Most drivers either love or hate roundabouts. Either way, the roundabout is becoming a more commonplace intersection design around the country due to proven safety advantages. National road safety organizations, such as the Federal Highway Administration (FHWA), support roundabouts as a safer alternative to conventional intersections. Roundabouts are circular intersections rather than typical cross intersections. Their unique features can improve the flow of traffic and help prevent some of the deadliest types of car accidents, including head-on collisions and T-bone crashes.
Roundabout Safety Facts
The key elements of a roundabout are a consistent counterclockwise flow of traffic, yield control and low speeds. Unlike a standard intersection, vehicles can enter a roundabout from all sides simultaneously, as long as it is safe to enter the roundabout. This can improve the flow of traffic and prevent buildups at busy times of day. Yield control gives drivers the power to decide when it is safe to enter the roundabout.

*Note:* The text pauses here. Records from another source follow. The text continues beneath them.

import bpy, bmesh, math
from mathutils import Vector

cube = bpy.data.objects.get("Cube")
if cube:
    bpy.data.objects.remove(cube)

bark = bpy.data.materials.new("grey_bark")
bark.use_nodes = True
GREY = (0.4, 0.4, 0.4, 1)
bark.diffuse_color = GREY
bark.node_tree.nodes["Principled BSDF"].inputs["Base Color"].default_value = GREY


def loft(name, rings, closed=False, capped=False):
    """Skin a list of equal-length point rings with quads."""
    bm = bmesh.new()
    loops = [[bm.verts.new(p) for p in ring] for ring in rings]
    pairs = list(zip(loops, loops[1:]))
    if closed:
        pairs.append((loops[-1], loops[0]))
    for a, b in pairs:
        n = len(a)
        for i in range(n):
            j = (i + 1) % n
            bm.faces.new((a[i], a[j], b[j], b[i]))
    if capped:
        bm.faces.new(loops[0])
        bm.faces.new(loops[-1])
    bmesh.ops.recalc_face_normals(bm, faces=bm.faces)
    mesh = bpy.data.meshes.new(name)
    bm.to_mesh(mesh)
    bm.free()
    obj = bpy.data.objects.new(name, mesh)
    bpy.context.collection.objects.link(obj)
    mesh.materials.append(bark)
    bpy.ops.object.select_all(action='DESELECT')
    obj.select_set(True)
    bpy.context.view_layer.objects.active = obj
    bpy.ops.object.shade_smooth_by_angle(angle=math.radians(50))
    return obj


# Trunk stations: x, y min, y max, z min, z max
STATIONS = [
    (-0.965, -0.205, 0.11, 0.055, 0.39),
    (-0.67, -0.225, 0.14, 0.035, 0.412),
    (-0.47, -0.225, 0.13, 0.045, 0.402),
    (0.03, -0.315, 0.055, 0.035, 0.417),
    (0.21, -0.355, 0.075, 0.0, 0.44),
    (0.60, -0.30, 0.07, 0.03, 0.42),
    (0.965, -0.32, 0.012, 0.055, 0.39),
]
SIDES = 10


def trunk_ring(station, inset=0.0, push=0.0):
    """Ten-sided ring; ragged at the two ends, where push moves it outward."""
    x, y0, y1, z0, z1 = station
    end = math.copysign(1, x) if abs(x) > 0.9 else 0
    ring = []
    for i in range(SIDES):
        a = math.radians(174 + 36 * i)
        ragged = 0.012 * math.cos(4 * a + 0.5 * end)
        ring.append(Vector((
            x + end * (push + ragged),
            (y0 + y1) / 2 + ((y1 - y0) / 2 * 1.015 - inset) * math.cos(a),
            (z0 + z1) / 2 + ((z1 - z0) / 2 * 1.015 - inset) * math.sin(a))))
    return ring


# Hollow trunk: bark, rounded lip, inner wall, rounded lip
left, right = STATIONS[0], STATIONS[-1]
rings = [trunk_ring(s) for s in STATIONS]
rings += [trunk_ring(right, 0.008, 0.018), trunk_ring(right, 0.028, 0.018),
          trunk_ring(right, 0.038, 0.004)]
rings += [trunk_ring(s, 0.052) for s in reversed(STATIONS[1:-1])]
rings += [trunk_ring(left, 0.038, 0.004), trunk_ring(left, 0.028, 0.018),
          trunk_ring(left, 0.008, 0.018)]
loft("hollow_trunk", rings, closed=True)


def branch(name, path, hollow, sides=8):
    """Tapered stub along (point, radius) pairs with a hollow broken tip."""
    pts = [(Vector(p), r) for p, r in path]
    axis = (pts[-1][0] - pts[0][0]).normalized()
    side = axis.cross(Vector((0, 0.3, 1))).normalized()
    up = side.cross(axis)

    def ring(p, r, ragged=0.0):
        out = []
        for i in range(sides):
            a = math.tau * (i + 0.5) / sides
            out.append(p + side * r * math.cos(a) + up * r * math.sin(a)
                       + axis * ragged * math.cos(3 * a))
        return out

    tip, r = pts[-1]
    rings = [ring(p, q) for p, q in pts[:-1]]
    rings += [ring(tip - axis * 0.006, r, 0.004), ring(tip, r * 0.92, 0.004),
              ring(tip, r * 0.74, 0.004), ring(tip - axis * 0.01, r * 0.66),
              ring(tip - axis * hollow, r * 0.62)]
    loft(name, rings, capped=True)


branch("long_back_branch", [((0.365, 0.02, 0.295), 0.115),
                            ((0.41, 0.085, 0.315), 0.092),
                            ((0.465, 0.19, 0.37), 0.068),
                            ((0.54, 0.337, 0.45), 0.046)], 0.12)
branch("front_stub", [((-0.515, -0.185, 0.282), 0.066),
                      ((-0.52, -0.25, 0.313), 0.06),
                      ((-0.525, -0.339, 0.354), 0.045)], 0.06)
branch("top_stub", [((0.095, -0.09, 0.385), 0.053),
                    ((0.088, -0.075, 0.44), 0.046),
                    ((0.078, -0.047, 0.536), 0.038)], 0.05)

A roundabout also forces drivers to reduce their speeds, decreasing the risks of high-speed collisions such as those that can occur at traditional intersections.
- Slower speeds
- Fewer opportunities for serious collisions
- No red-light runners
- No head-on collisions
- Fewer impact points
- Fewer rear-end collisions and fender benders
- Better pedestrian visibility
About 25% of all traffic deaths in the U.S. happen at intersections. Roundabouts have proven benefits over intersections in safety of design. The FHWA reports roundabouts reduce injury and fatal crashes by 78% to 82% compared to conventional intersections. A typical intersection has 32 conflict points, compared to only 8 at a roundabout. The eight remaining are all same-direction conflict points, exposing drivers to minor collisions such as sideswipes instead of deadly head-on accidents. Fewer and less dangerous conflict points mean roundabouts are safer than intersections in general.
How to Properly Use a Roundabout
If you are a driver who feels uncomfortable or confused when encountering a roundabout, you are not alone. These relatively new intersection designs are not as common as traditional intersections. They can improve roadway safety in a community, however, as well as reduce your odds of getting into a fatal accident. Learn how to properly drive through a roundabout to increase your safety and the safety of those around you.
- Yield to vehicles in both lanes of the roundabout, not just the closest lane to you. Vehicles in the inside lane may still exit.
- Choose your lane before entering a roundabout. Look at signs and road markings to figure out the correct lane for you.
- Reduce your speed to at or below the posted limit. Slow down when approaching a roundabout, while in a roundabout and when exiting a roundabout.
- Yield to traffic on your left. Traffic in a roundabout has the right-of-way. This traffic moves in a counterclockwise direction, so look to your left to watch for oncoming vehicles.
- Yield to pedestrians. Roundabouts have pedestrian crosswalks like other intersections, usually across the roads leading up to the traffic circle. You must always yield to crossing pedestrians before a roundabout.
- Never pass while in a roundabout. Passing other vehicles while in a roundabout could lead to risks such as speeding, unsafe merges or cutting other drivers off.
If in doubt in a roundabout, take it slow. Take your time, read all relevant roadway signs, yield to drivers already in the roundabout and pull out only when it is safe to do so. Do not let other drivers pressure you into making a dangerous decision. Drive slowly and carefully in the correct lane of the roundabout until it is your turn to exit. If you miss your exit, do not try to cross multiple lanes quickly. Continue in the inside lane of the roundabout until you reach the exit again. Properly using a roundabout can protect you from collisions.